Just taking a break and writing a bit before heading down to the garden.  The goal is to get two beds completely cleaned out today and then get the rest of them covered up good and tight to protect them from the cold weather that’s starting to breathe down our necks.  No more 60 degree weather for a few days.  Wally and I went to the game processor this morning and got two big buckets of venison scraps which we ground before freezing.  I believe I can get more meat in a container (I use plastic shoe boxes) if it’s ground than if its whole.  One or two more pick-ups and that’s it for the season.  I wish I had more freezer space for the meat.  While we were out, we also re-filled our kerosene containers.  We’re going to need those heaters over the next couple of days.  I’m so glad we’ve had a warmer than average winter so far.  I hope that continues.

I am not going to make New Year’s Resolutions because, like most people, I don’t keep them, but there are some things I’d like to try to accomplish this year.  The big priority is the garden.  I know I can add vegetables to the list of available products for my existing customers, not to mention it’s inexpensive food for us and the rabbits over the year.  I also want to master soap making.  I did pretty good this year keeping track of farm income and expenses, however, I fell off the wagon on keeping it up to date on Quicken.  It’s all written down in a calendar and I have all the receipts, I just need to enter it into Quicken and file the receipts by month.  While we were out today, I picked up a 2012 calendar to keep track of important dates, income and expenses.

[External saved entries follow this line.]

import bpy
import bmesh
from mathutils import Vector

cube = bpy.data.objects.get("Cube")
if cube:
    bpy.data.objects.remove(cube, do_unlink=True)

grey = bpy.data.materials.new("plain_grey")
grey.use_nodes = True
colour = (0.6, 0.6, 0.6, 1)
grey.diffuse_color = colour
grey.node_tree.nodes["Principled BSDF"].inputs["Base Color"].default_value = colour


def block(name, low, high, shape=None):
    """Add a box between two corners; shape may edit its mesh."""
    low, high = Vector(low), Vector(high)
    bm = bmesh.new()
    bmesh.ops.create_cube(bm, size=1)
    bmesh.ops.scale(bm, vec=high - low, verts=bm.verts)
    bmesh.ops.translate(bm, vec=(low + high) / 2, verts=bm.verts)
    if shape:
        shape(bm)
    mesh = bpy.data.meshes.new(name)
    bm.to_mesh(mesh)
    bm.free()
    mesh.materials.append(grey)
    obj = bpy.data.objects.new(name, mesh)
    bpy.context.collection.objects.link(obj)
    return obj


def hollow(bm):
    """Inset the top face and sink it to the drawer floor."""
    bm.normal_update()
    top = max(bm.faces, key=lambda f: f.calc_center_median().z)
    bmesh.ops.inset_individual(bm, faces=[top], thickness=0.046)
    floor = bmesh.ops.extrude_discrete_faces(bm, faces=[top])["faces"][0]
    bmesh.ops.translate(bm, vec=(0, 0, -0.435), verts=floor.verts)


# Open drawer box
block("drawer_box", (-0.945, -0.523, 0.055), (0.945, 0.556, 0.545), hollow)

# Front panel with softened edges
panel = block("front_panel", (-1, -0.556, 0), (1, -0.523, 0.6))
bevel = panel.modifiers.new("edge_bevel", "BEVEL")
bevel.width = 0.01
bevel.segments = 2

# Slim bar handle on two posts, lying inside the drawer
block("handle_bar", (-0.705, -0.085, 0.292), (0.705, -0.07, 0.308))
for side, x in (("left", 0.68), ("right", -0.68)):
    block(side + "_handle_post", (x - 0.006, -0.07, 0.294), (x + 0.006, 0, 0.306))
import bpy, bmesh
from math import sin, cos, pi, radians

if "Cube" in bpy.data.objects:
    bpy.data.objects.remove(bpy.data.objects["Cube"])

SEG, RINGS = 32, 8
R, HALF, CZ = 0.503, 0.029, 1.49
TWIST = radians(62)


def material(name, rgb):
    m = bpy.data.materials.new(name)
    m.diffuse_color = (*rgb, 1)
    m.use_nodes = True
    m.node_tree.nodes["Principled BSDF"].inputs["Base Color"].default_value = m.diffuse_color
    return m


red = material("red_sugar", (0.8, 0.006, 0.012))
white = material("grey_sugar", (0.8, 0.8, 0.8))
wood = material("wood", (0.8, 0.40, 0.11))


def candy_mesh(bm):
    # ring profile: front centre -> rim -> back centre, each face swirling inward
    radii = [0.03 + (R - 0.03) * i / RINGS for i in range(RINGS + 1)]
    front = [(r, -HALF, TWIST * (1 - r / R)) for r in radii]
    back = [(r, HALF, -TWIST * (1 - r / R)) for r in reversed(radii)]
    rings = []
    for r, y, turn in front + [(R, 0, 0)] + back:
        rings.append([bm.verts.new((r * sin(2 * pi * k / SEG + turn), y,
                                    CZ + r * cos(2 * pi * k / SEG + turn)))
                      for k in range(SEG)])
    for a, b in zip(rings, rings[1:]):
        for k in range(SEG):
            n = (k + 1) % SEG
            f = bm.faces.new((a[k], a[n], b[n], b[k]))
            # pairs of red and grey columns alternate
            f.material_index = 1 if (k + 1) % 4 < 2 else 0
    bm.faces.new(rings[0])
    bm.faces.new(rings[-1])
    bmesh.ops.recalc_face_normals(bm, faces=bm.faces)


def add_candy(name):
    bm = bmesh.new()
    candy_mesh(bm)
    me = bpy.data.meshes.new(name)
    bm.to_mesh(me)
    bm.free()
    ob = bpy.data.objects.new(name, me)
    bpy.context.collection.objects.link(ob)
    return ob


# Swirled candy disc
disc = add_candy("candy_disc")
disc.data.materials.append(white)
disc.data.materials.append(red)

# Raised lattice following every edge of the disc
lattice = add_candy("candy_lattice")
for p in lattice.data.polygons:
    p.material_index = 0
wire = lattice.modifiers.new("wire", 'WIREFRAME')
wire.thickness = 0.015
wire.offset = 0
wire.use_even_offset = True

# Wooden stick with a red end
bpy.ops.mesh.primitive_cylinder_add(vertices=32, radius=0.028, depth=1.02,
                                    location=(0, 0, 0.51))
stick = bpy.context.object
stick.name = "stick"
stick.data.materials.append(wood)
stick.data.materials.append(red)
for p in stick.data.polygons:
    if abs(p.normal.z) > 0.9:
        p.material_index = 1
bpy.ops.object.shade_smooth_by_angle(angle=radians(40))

The ten baby rabbits are still alive and are starting to take the milk better.  I added a little bit of honey to the milk this morning and they seemed to like it better.  Rabbits have a sweet tooth and if I can get them well-turned-on to the milk it will make my job a lot easier.  This morning was the best feeding so far.  Several of them are now able to jump out of the cardboard box I use to carry them back and forth in.  They look to be almost the same size as their siblings that I put with a Creme doe when they were first born.  We’ll see how they do.

Friday afternoon, I met with a woman in Lincolnton who does wildlife rehab.  She supplied me with small nipples that go on the end of a syringe which makes feeding the baby rabbits a whole lot easier.  We talked for quite a while and the video of the abuse at a Butterball turkey farm came up in our discussion.  She said that she would like to become a vegetarian, but she liked meat too much.  I then asked her why she continued to buy meat from factory-farmed animals at a grocery store.  I told her that the video that upset her so was probably a common occurrence on most of these factory farms.  She agreed.  I then told her that all she needed to do was to support local farmers who humanely raised their animals.  I guess she never thought of that.  I had a similar e-mail conversation with another woman today.  She said she didn’t know how I could raise animals that I was going to eat.  I am not going to say it’s easy, but I’d much rather do this than buy meat from animals that I knew likely lived horrible lives.  At least everything that lives here has a good life.  Sure, buying local meat is more expensive, but if animal abuse upsets you, why continue to buy factory-farmed meat?  How many more Butterball videos is it going to take you to make the switch?

The baby Boar goat, whom we named Boris, is doing really well.  What we are going to do with him I don’t know.  I’m thinking about roasted baby goat.  Yea, right.  What I’m going to do with the baby rabbits that survive is going to be interesting.  Since they will be very tame, I’ll likely keep at least some of the females to use in our breeding program.  They may be good candidates for a rabbit tractor because if they got out, I would probably be able to catch them again.  All I’d need to do is come out with a syringe of honey-flavored Jersey milk and they’d come running.

If you haven’t visited Spellcast Farm on Facebook, please do so and “like” us!  Another goal this year is to get better with marketing the farm.  I also want to re-do all the headers for this Journal removing the “Border Collies” and changing it to “Farm.”  This Journal started out as a means to market a litter of Border Collies and over time evolved as the Farm Journal.

Yesterday I did some work on the farm web site, primarily updating copyright dates and meta tags.  I also updated the farm animal page to add content about the rabbits.  I just today that I have not written anything on the organic garden page.  Gosh, I have a lot of work to do!!!

But now, no more procrastonating … off to the garden to dig in the dirt!

Until later …